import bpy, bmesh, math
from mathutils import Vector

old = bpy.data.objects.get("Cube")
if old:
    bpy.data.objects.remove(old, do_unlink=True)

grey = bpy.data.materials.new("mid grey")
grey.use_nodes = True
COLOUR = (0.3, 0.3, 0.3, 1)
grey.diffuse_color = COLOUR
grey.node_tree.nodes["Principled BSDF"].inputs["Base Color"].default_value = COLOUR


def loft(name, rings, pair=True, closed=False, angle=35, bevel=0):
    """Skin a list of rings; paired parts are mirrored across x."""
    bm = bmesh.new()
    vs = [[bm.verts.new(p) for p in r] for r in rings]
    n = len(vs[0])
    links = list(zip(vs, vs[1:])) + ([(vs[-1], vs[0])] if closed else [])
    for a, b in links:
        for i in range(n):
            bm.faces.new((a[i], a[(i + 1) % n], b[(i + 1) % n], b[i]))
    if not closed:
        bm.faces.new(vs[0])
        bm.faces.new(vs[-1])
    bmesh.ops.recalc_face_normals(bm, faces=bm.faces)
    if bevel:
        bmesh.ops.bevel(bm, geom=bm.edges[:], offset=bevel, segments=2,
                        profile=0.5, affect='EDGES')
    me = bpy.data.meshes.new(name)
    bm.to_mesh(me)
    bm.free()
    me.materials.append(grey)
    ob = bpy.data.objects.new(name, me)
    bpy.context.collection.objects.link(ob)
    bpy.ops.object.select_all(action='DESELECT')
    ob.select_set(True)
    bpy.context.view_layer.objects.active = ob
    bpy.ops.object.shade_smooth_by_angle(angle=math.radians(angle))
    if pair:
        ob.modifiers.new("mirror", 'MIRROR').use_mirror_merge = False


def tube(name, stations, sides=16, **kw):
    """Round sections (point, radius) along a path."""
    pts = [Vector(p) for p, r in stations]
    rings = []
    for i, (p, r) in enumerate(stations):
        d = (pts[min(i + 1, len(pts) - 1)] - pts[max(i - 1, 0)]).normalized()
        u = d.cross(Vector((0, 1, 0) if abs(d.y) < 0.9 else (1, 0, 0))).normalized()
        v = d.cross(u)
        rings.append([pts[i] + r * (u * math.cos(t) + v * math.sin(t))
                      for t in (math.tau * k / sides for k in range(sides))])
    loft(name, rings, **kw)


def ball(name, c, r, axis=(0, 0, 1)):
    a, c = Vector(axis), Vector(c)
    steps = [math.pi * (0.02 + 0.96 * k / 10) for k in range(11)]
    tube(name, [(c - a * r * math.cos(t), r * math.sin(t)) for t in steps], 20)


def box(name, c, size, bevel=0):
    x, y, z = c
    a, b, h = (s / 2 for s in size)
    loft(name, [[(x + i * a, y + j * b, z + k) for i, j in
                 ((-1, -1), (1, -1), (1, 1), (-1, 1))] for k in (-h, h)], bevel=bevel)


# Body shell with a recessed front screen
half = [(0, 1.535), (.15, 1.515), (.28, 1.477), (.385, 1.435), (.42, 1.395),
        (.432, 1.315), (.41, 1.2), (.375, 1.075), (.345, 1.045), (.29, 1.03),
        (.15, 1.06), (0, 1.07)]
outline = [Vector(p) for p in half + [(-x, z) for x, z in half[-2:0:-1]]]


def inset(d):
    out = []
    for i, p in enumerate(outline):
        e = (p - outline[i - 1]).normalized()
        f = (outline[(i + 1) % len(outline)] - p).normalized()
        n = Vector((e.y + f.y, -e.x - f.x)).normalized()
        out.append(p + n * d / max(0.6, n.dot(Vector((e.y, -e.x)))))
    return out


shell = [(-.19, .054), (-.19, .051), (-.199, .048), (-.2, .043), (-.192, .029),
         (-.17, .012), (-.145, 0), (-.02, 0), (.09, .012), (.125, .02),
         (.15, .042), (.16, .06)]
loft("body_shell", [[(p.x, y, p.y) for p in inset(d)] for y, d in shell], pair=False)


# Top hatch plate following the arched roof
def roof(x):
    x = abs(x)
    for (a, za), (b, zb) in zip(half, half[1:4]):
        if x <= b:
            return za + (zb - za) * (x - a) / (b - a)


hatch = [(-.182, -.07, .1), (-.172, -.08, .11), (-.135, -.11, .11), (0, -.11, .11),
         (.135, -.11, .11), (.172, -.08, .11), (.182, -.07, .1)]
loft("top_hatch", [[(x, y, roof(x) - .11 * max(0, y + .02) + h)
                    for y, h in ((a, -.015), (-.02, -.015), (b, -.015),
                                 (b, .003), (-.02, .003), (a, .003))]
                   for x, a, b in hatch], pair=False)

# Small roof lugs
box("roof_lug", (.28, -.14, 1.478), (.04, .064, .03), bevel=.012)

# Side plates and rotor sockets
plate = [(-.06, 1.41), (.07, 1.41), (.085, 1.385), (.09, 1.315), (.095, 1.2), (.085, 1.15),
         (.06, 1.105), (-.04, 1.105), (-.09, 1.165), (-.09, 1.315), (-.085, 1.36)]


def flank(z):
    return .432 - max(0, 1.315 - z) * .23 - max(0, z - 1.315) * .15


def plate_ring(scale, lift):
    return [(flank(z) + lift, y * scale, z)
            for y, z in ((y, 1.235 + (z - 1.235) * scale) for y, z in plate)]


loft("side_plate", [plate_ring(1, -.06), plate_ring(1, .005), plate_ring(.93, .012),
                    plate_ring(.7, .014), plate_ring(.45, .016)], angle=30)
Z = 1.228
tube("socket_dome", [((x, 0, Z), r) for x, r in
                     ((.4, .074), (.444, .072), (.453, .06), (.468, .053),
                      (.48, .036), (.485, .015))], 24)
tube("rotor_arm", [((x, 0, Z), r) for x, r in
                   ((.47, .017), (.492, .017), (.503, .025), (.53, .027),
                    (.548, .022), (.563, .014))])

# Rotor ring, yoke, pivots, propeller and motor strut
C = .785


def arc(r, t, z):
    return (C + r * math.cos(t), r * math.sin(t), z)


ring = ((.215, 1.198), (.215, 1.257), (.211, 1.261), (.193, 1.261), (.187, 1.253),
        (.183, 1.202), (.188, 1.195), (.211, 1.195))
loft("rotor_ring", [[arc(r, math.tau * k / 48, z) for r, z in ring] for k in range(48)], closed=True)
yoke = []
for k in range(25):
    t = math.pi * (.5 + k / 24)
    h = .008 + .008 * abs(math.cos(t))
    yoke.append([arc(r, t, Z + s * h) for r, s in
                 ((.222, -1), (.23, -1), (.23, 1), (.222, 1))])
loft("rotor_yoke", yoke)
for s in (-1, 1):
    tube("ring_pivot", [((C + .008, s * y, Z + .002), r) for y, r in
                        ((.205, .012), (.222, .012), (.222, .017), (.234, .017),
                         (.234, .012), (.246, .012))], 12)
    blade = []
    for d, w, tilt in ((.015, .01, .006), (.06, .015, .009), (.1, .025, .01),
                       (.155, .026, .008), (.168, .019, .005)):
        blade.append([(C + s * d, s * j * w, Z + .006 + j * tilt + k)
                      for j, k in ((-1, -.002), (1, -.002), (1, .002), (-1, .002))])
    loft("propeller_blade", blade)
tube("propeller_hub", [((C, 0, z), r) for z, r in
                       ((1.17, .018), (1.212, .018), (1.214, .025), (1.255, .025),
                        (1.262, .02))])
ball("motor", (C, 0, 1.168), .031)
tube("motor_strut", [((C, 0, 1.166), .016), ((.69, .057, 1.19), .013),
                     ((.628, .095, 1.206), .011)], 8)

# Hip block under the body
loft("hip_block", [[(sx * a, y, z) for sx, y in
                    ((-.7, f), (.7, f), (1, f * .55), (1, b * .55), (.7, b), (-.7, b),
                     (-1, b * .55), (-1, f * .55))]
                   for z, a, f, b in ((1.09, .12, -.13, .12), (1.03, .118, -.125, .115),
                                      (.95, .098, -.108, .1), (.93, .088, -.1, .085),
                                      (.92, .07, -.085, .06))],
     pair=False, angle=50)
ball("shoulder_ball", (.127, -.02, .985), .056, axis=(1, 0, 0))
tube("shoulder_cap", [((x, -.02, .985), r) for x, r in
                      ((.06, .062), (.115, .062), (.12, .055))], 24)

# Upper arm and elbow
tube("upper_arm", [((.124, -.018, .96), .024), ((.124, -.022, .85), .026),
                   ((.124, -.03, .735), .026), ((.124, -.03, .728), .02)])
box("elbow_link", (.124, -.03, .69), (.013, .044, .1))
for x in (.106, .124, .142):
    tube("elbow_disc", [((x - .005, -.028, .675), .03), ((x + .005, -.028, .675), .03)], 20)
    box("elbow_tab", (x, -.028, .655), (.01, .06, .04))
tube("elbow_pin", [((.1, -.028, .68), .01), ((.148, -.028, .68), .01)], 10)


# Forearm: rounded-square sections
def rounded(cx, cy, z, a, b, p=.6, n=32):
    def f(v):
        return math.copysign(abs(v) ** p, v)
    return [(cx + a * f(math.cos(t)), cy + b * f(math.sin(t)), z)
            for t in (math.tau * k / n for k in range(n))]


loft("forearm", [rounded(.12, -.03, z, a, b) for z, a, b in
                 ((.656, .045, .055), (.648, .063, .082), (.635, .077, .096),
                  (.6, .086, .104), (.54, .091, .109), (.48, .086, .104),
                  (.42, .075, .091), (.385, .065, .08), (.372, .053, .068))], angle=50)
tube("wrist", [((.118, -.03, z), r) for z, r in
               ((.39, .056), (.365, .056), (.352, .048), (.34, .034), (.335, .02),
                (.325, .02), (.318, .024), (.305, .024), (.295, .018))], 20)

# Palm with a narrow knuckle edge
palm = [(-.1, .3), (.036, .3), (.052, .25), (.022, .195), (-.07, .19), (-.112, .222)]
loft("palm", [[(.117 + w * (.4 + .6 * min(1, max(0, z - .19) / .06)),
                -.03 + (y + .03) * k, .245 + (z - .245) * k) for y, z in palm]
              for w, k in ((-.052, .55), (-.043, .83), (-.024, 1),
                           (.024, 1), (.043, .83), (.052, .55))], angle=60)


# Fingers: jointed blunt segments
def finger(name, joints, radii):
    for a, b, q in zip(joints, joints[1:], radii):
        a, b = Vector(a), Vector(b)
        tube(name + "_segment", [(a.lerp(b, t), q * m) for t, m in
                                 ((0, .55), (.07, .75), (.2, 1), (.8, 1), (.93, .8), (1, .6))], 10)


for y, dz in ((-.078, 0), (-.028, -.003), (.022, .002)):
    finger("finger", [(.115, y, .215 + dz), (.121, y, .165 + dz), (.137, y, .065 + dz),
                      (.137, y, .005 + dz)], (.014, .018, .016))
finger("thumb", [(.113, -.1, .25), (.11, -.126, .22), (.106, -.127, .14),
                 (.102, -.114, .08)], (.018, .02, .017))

________________________________________

## WHAT THE TASK ASKS
Scan the material above for the word "rings", and copy every line in which it is found.

## ANSWER TO THE EXERCISE
def loft(name, rings, pair=True, closed=False, angle=35, bevel=0):
    """Skin a list of rings; paired parts are mirrored across x."""
    vs = [[bm.verts.new(p) for p in r] for r in rings]
    rings = []
        rings.append([pts[i] + r * (u * math.cos(t) + v * math.sin(t))
    loft(name, rings, **kw)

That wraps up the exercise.